• [Exercise brief]: Starting at the line that contains "0.63), (-0.147, 0.4)]" and ending at the line that contains "for name, y0, y1", the lines below are to be given again exactly, with nothing added.

===== Data extract

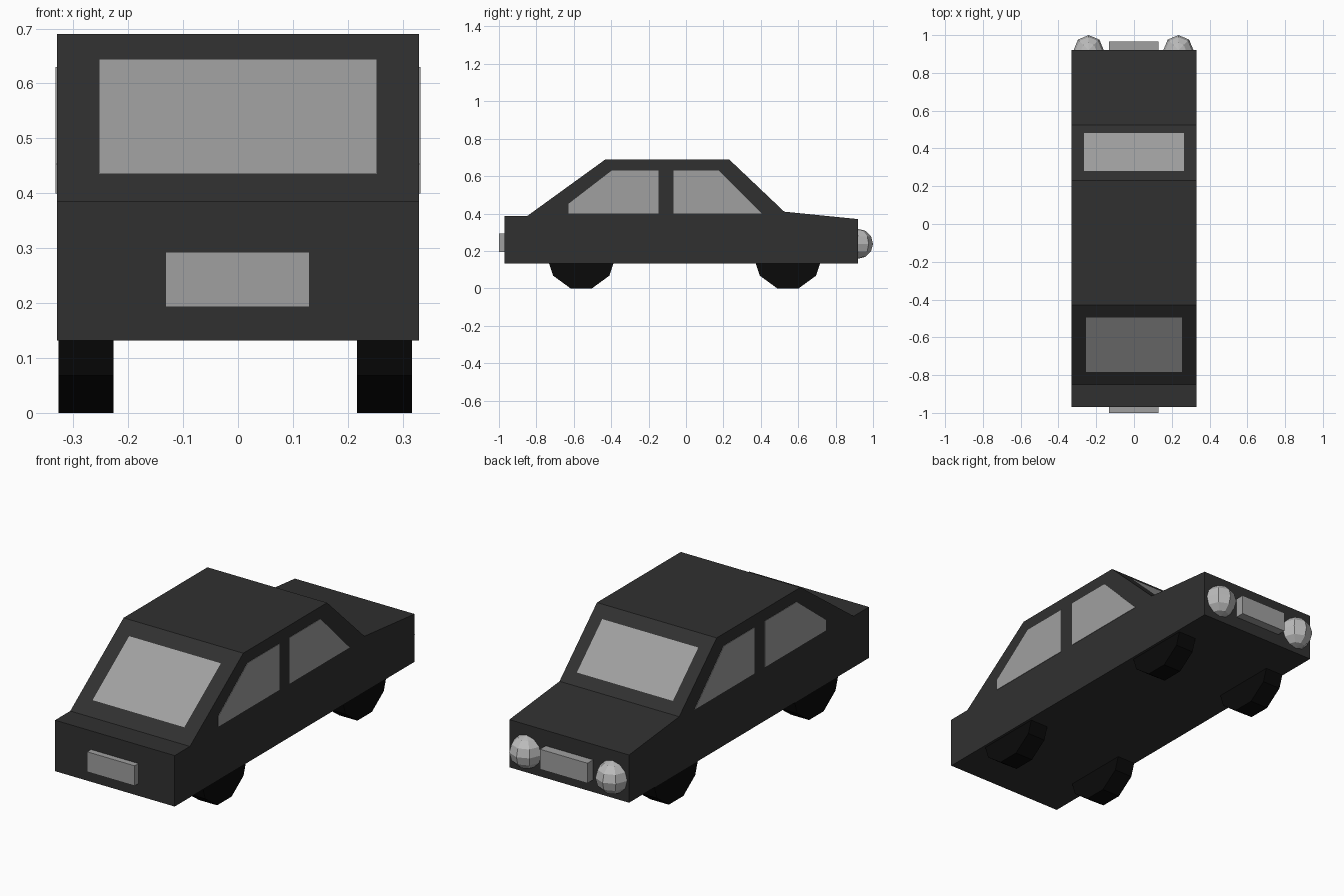
import bpy, bmesh, math
from mathutils import Vector

if "Cube" in bpy.data.objects:
    bpy.data.objects.remove(bpy.data.objects["Cube"])


def material(name, v):
    m = bpy.data.materials.new(name)
    m.diffuse_color = (v, v, v, 1)
    m.use_nodes = True
    m.node_tree.nodes["Principled BSDF"].inputs["Base Color"].default_value = m.diffuse_color
    return m


PAINT = material("dark paint", 0.03)
RUBBER = material("black rubber", 0.003)
GLASS = material("grey glass", 0.35)
LAMP = material("light grey", 0.5)


def finish(name, bm, mat):
    me = bpy.data.meshes.new(name)
    bm.to_mesh(me)
    bm.free()
    me.materials.append(mat)
    ob = bpy.data.objects.new(name, me)
    bpy.context.collection.objects.link(ob)
    return ob


def extrude_profile(name, profile, x0, x1, mat):
    """Extrude a (y, z) outline along x."""
    bm = bmesh.new()
    face = bm.faces.new([bm.verts.new((x0, y, z)) for y, z in profile])
    ext = bmesh.ops.extrude_face_region(bm, geom=[face])
    verts = [v for v in ext["geom"] if isinstance(v, bmesh.types.BMVert)]
    bmesh.ops.translate(bm, verts=verts, vec=(x1 - x0, 0, 0))
    bmesh.ops.recalc_face_normals(bm, faces=bm.faces)
    return finish(name, bm, mat)


def sloped_glass(name, low, high, half_width, mat):
    """Flat pane between two (y, z) points, just proud of the body."""
    dy, dz = high[0] - low[0], high[1] - low[1]
    n = Vector((0, -dz, dy)).normalized()
    if n.z < 0:
        n = -n
    bm = bmesh.new()
    pts = [(-half_width, *low), (half_width, *low), (half_width, *high), (-half_width, *high)]
    face = bm.faces.new([bm.verts.new(Vector(p) + n * 0.002) for p in pts])
    face.normal_update()
    if face.normal.dot(n) < 0:
        face.normal_flip()
    return finish(name, bm, mat)


# Body shell
extrude_profile("body", [(-0.97, 0.132), (-0.97, 0.386), (-0.85, 0.386), (-0.43, 0.69),
                         (0.23, 0.69), (0.525, 0.41), (0.92, 0.37), (0.92, 0.132)],
                -0.33, 0.33, PAINT)

# Front and rear screens
sloped_glass("front_screen", (-0.783, 0.434), (-0.495, 0.643), 0.253, GLASS)
sloped_glass("rear_screen", (0.48, 0.453), (0.28, 0.643), 0.265, GLASS)

# Side windows
front_pane = [(-0.627, 0.4), (-0.627, 0.453), (-0.397, 0.63), (-0.147, 0.63), (-0.147, 0.4)]
rear_pane = [(-0.067, 0.4), (-0.067, 0.63), (0.175, 0.63), (0.405, 0.4)]
for side, s in (("left", -1), ("right", 1)):
    for name, pane in (("front", front_pane), ("rear", rear_pane)):
        extrude_profile(f"{name}_window_{side}", pane, s * 0.325, s * 0.332, GLASS)

# Ten-sided wheels resting on a flat edge
R = 0.186
for end, y in (("front", -0.56), ("rear", 0.545)):
    ring = [(y + R * math.cos(k * math.pi / 5), 0.177 + R * math.sin(k * math.pi / 5))
            for k in range(10)]
    for side, x0 in (("left", -0.327), ("right", 0.217)):
        extrude_profile(f"{end}_wheel_{side}", ring, x0, x0 + 0.1, RUBBER)

# Plates at both ends
for name, y0, y1 in (("front_plate", -1.0, -0.96), ("rear_plate", 0.91, 0.965)):
    extrude_profile(name, [(y0, 0.193), (y1, 0.193), (y1, 0.293), (y0, 0.293)],
                    -0.132, 0.13, GLASS)

# Faceted round lamps
for side, x in (("left", -0.24), ("right", 0.235)):
    bm = bmesh.new()
    bmesh.ops.create_uvsphere(bm, u_segments=8, v_segments=6, radius=0.08)
    bmesh.ops.translate(bm, verts=bm.verts, vec=(x, 0.92, 0.238))
    finish(f"lamp_{side}", bm, LAMP)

==========

• [Problem solution]:
front_pane = [(-0.627, 0.4), (-0.627, 0.453), (-0.397, 0.63), (-0.147, 0.63), (-0.147, 0.4)]
rear_pane = [(-0.067, 0.4), (-0.067, 0.63), (0.175, 0.63), (0.405, 0.4)]
for side, s in (("left", -1), ("right", 1)):
    for name, pane in (("front", front_pane), ("rear", rear_pane)):
        extrude_profile(f"{name}_window_{side}", pane, s * 0.325, s * 0.332, GLASS)

# Ten-sided wheels resting on a flat edge
R = 0.186
for end, y in (("front", -0.56), ("rear", 0.545)):
    ring = [(y + R * math.cos(k * math.pi / 5), 0.177 + R * math.sin(k * math.pi / 5))
            for k in range(10)]
    for side, x0 in (("left", -0.327), ("right", 0.217)):
        extrude_profile(f"{end}_wheel_{side}", ring, x0, x0 + 0.1, RUBBER)

# Plates at both ends
for name, y0, y1 in (("front_plate", -1.0, -0.96), ("rear_plate", 0.91, 0.965)):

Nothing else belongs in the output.